My Lords, first, I draw the noble Lord’s attention to the existence of the Prevent oversight board, which last met a few days ago. It has not been meeting as often as it should, but I heard the Home Secretary personally giving an undertaking that it would meet again in six months’ time. The board was established during the coalition Government, and was accepted by the coalition Government, in response to the review that I conducted —on behalf of the coalition Government—of the Prevent strand of counterterrorism policy. Its purpose was to do exactly the sorts of things set out in this amendment, which I regard as unnecessary.
Secondly, the noble Lord referred, in what I suppose was an argumentum ad maiorem, to the noble Baroness, Lady Warsi. I note with regret that she is not here in her place; indeed, as I recall, she has not been in her place for any part of the Committee or Report stages of the Bill. I draw his attention to the fact that she is not a unifying force in dealing with extremism and Prevent. She has accused the excellent new counter- extremism commissioner, Sara Khan, of being,
“neither connected to, nor listened to, nor respected by, nor trusted by, nor considered independent by most British Muslims—so”,
the extremism commission,
“has no ability to influence and affect change in its ‘target audience’”,
despite Ms Khan’s efforts to deal with the problem of attaining a range for a definition of extremism. I say to the noble Baroness, who I now see approaching the Chamber for the first time in these Committee and Report debates, that I regret that she takes a somewhat monolithic view of Islam in this country, whereas Islam is—if I can use my Welsh experience from being a Member of the other place—as diverse as Christianity in Wales, which is about as diverse as it comes.
With great respect to the noble Lord, if he is to criticise Prevent then he should be specific about which of its programmes he is criticising. I have spent a great deal of time watching Prevent; going to programmes in its field, listening to those who conduct them and talking to people in the communities in which they operate. I have observed that Prevent is, on the whole, regarded pretty positively, as achieving a great deal. Above all, it achieves the deradicalisation of children who might otherwise spend most of their lives in prison if they were to fulfil the ideation which led them into Prevent.
I know that there are figures, which I accept completely, showing that many—even the majority—of those who are referred into Prevent are not, in the end, shown to be appropriate for its programmes. But what do the police do? They stop people in the street; they arrest them; they question them in an aggressive way; and they are often wrong in their suspicions. Finding the people who commit offences involves talking to an awful lot of other people. Prevent actually does achieve considerable success in finding those young people who are being radicalised, often in private, in their rooms, over the internet—a very difficult area in which to operate.
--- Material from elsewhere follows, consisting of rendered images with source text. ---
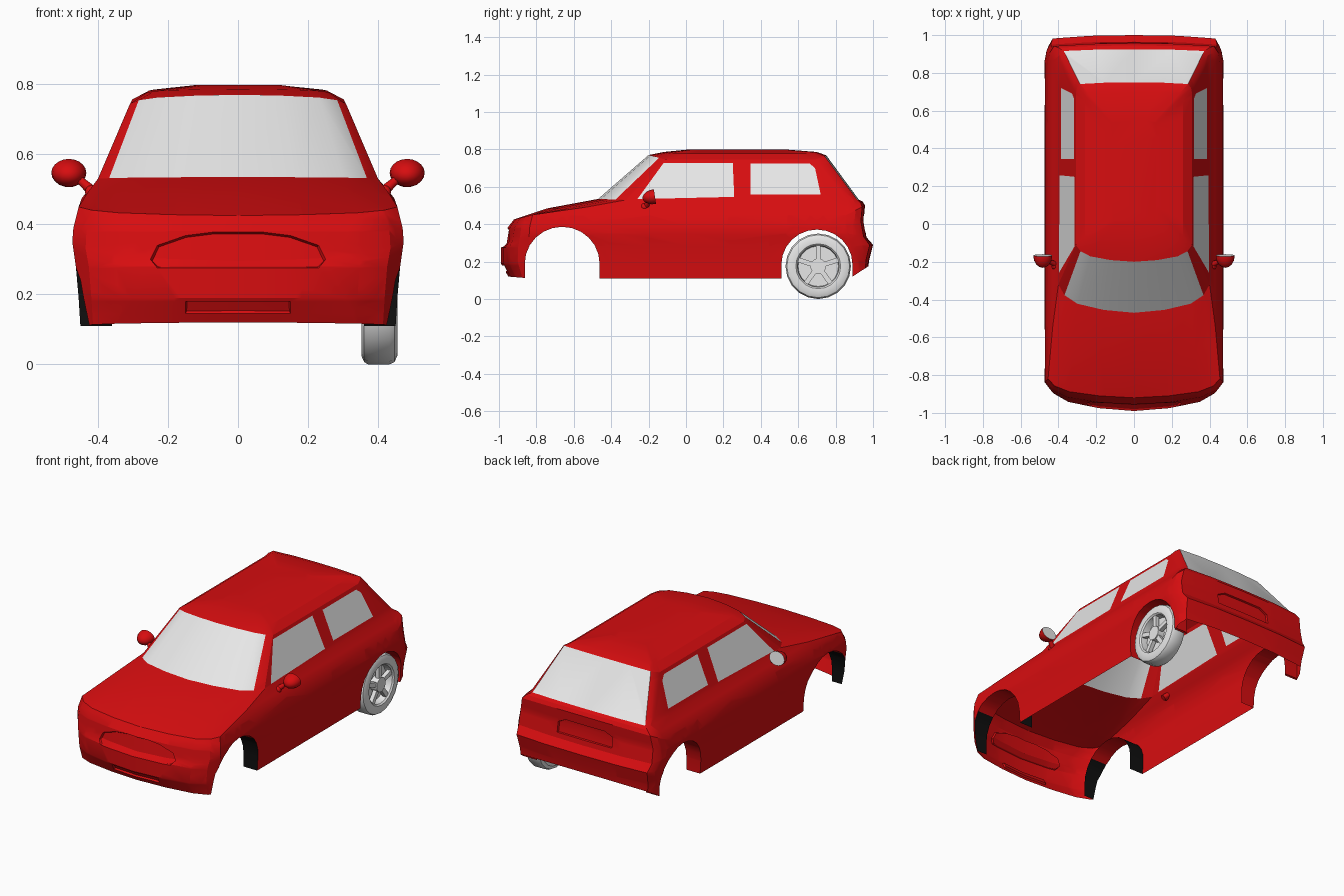
import bpy, bmesh, math
from mathutils import Vector, Matrix

if "Cube" in bpy.data.objects:
    bpy.data.objects.remove(bpy.data.objects["Cube"])


def material(name, rgb):
    m = bpy.data.materials.new(name)
    m.diffuse_color = (*rgb, 1)
    m.use_nodes = True
    m.node_tree.nodes["Principled BSDF"].inputs["Base Color"].default_value = m.diffuse_color
    return m


RED = material("red paint", (0.68, 0.004, 0.005))
GREY = material("light grey", (0.8, 0.8, 0.8))
BLACK = material("black", (0.005, 0.005, 0.005))


def finish(bm, name, mats, angle=25):
    me = bpy.data.meshes.new(name)
    bm.to_mesh(me)
    bm.free()
    ob = bpy.data.objects.new(name, me)
    bpy.context.collection.objects.link(ob)
    for m in mats:
        me.materials.append(m)
    bpy.ops.object.select_all(action='DESELECT')
    ob.select_set(True)
    bpy.context.view_layer.objects.active = ob
    bpy.ops.object.shade_smooth_by_angle(angle=math.radians(angle))
    return ob


def knife(bm, poly, axis, test):
    """Cut a convex outline (axis, z) into the shell; return the faces inside."""
    sides = list(zip(poly, poly[1:] + poly[:1]))
    for (a, b), (c, d) in sides:
        faces = [f for f in bm.faces if test(f)]
        geom = list({e for f in faces for e in (*f.verts, *f.edges, f)})
        co, no = Vector((0, 0, b)), Vector((0, 0, a - c))
        co[axis], no[axis] = a, d - b
        bmesh.ops.bisect_plane(bm, geom=geom, dist=1e-4, plane_co=co, plane_no=no.normalized())
    inside = []
    for f in bm.faces:
        if test(f):
            m = f.calc_center_median()
            s = [(c - a) * (m.z - b) - (d - b) * (m[axis] - a) for (a, b), (c, d) in sides]
            if min(s) >= 0 or max(s) <= 0:
                inside.append(f)
    return inside


# Body shell: rings from sill to roof
# front y, front z, front depth, rear y, rear z, rear depth, half width, side z
RINGS = [
    (-.95, .120, .12, .975, .175, .10, .450, .11),
    (-.99, .190, .15, .980, .210, .12, .455, .19),
    (-.99, .280, .15, 1.00, .290, .12, .463, .28),
    (-.968, .300, .13, .965, .330, .10, .473, .35),
    (-.955, .380, .12, .950, .420, .10, .470, .39),
    (-.92, .425, .10, .957, .500, .10, .455, .45),
    (-.74, .485, .20, .945, .520, .08, .430, .49),
    (-.47, .535, .15, .925, .530, .06, .400, .53),
    (-.20, .770, .09, .750, .768, .06, .308, .745),
    (-.12, .786, .05, .700, .786, .05, .260, .777),
    (0.00, .798, .03, .550, .798, .03, .120, .798),
]
FRONT = [(0, 0), (.4, .1), (.75, .32), (.92, .62), (1, 1)]
REAR = [(1, 1), (.98, .5), (.93, .15), (.5, .03), (0, 0)]


def ring_points(yf, zf, df, yr, zr, dr, w, zs):
    half = [(w * x, yf + df * t, zf + (zs - zf) * t) for x, t in FRONT]
    y1, y2 = yf + df, yr - dr
    half += [(w, y1 + (y2 - y1) * k / 8, zs) for k in range(1, 8)]
    half += [(w * x, yr - dr * t, zr + (zs - zr) * t) for x, t in REAR]
    return half + [(-x, y, z) for x, y, z in half[-2:0:-1]]


bm = bmesh.new()
rows = [[bm.verts.new(p) for p in ring_points(*r)] for r in RINGS]
n = len(rows[0])
for i in range(len(rows) - 1):
    for j in range(n):
        k = (j + 1) % n
        f = bm.faces.new((rows[i][j], rows[i][k], rows[i + 1][k], rows[i + 1][j]))
        # Windscreen and rear window
        if i == 7 and min(j, n - 1 - j) in (0, 1, 2, 14, 15):
            f.material_index = 1
bm.faces.new(rows[-1])
bmesh.ops.recalc_face_normals(bm, faces=bm.faces[:])
bm.normal_update()

# Side windows
SIDE_WINDOWS = [
    [(-.26, .534), (-.12, .727), (.25, .727), (.258, .546)],
    [(.345, .56), (.345, .725), (.66, .725), (.69, .70), (.72, .56)],
]
for poly in SIDE_WINDOWS:
    for f in knife(bm, poly, 1, lambda f: abs(f.normal.x) > .5
                   and .53 < f.calc_center_median().z < .75):
        f.material_index = 1

# Wheel arches with inner flanges
for c, r, zc, front in ((-.662, .2, .19, True), (.70, .19, .185, False)):
    arc = [(c - r * math.cos(math.pi * k / 12), zc + r * .98 * math.sin(math.pi * k / 12))
           for k in range(13)]
    poly = [(c - r, 0)] + arc + [(c + r, 0)]

    def near_arch(f):
        m = f.calc_center_median()
        return abs(m.x) > .3 and m.z < .46 and abs(m.y - c) < r + .2
    bmesh.ops.delete(bm, geom=knife(bm, poly, 1, near_arch), context='FACES')
    rim = []
    for e in bm.edges:
        m = (e.verts[0].co + e.verts[1].co) / 2
        if e.is_boundary and abs(m.x) > .35 and abs(m.y - c) < r + .005:
            rim.append(e)
    new = bmesh.ops.extrude_edge_only(bm, edges=rim)['geom']
    for g in new:
        if isinstance(g, bmesh.types.BMVert):
            g.co.x = math.copysign(.36, g.co.x)
        elif isinstance(g, bmesh.types.BMFace):
            g.material_index = 2 if front and g.calc_center_median().z < .33 else 0

# Recessed grille, lower intake and rear plate panel
PANELS = [
    ([(-.23, .275), (-.25, .30), (-.23, .34), (-.15, .368), (-.07, .378),
      (.07, .378), (.15, .368), (.23, .34), (.25, .30), (.23, .275)], -1),
    ([(-.15, .145), (-.15, .18), (.15, .18), (.15, .145)], -1),
    ([(-.18, .36), (-.18, .42), (-.13, .445), (.13, .445), (.18, .42), (.18, .36)], 1),
]
for poly, s in PANELS:
    def end_face(f):
        m = f.calc_center_median()
        return m.y * s > .85 and abs(m.x) < .4 and m.z < .5
    bm.normal_update()
    faces = knife(bm, poly, 0, end_face)
    bm.normal_update()
    bmesh.ops.inset_region(bm, faces=faces, thickness=.004, depth=-.01)
finish(bm, "car_body", [RED, GREY, BLACK])

# Door mirrors: half dome, grey glass, stalk and foot
for s, side in ((1, "right"), (-1, "left")):
    bm = bmesh.new()
    bmesh.ops.create_uvsphere(bm, u_segments=16, v_segments=10, radius=1)
    bmesh.ops.scale(bm, vec=(.05, .065, .04), verts=bm.verts)
    bmesh.ops.bisect_plane(bm, geom=bm.verts[:] + bm.edges[:] + bm.faces[:], dist=1e-5,
                           plane_co=(0, .002, 0), plane_no=(0, 1, 0), clear_outer=True)
    cap = bmesh.ops.holes_fill(bm, edges=[e for e in bm.edges if e.is_boundary], sides=0)
    for f in cap['faces']:
        f.material_index = 1
    bmesh.ops.rotate(bm, verts=bm.verts, matrix=Matrix.Rotation(.15, 3, 'X'))
    bmesh.ops.translate(bm, verts=bm.verts, vec=(s * .483, -.168, .547))
    a, b = Vector((s * .40, -.222, .48)), Vector((s * .455, -.195, .53))
    turn = (b - a).to_track_quat('Z', 'Y').to_matrix().to_4x4()
    bmesh.ops.create_cone(bm, cap_ends=True, segments=10, radius1=.018, radius2=.011,
                          depth=(b - a).length, matrix=Matrix.Translation((a + b) / 2) @ turn)
    bmesh.ops.create_uvsphere(bm, u_segments=10, v_segments=6, radius=.02,
                              matrix=Matrix.Translation((s * .418, -.222, .492)))
    finish(bm, side + "_mirror", [RED, GREY], 40)

# Rear right wheel: revolved tyre, dished disc, hub and five spokes
TYRE = [(.36, .112), (.352, .15), (.36, .168), (.372, .175), (.432, .175), (.447, .168),
        (.455, .15), (.453, .12), (.445, .112), (.41, .108)]
bm = bmesh.new()
N = 20
loops = [[bm.verts.new((x, r * math.sin(2 * math.pi * k / N), r * math.cos(2 * math.pi * k / N)))
          for k in range(N)] for x, r in TYRE]
for p, q in zip(loops, loops[1:] + loops[:1]):
    for k in range(N):
        bm.faces.new((p[k], p[(k + 1) % N], q[(k + 1) % N], q[k]))
across = Matrix.Rotation(math.pi / 2, 4, 'Y')
for x, rad, depth in ((.40, .11, .012), (.428, .042, .044)):
    bmesh.ops.create_cone(bm, cap_ends=True, segments=N, radius1=rad, radius2=rad, depth=depth,
                          matrix=Matrix.Translation((x, 0, 0)) @ across)
for k in range(5):
    m = (Matrix.Rotation(2 * math.pi * k / 5, 4, 'X') @ Matrix.Translation((.432, 0, .075))
         @ Matrix.Diagonal((.024, .026, .078, 1)))
    bmesh.ops.create_cube(bm, size=1, matrix=m)
bmesh.ops.translate(bm, verts=bm.verts, vec=(0, .707, .175))
bmesh.ops.recalc_face_normals(bm, faces=bm.faces[:])
finish(bm, "rear_right_wheel", [GREY], 35)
It is unfair to criticise Prevent in the way in which the noble Lord, Lord Stunell, did. It has been suggested that it could be replaced by something else, but that would look awfully like Prevent, whatever you called it. If you called it “Cuddles” it would still receive exactly the criticisms which are made of it as Prevent. It would achieve nothing. If we abandoned Prevent, then terrorist acts which we have been able to avoid as a result of that policy would happen. I admit I played a part in it, so I may be somewhat biased towards it. Noble Lords have been talking about bias this afternoon and I accept the accusation of apparent bias as a possibility. However, I believe that Prevent has demonstrated that it has been successful, since it was adopted by the Government in which the noble Lord was a Minister. If it had not been, why did they not abandon it before 2015?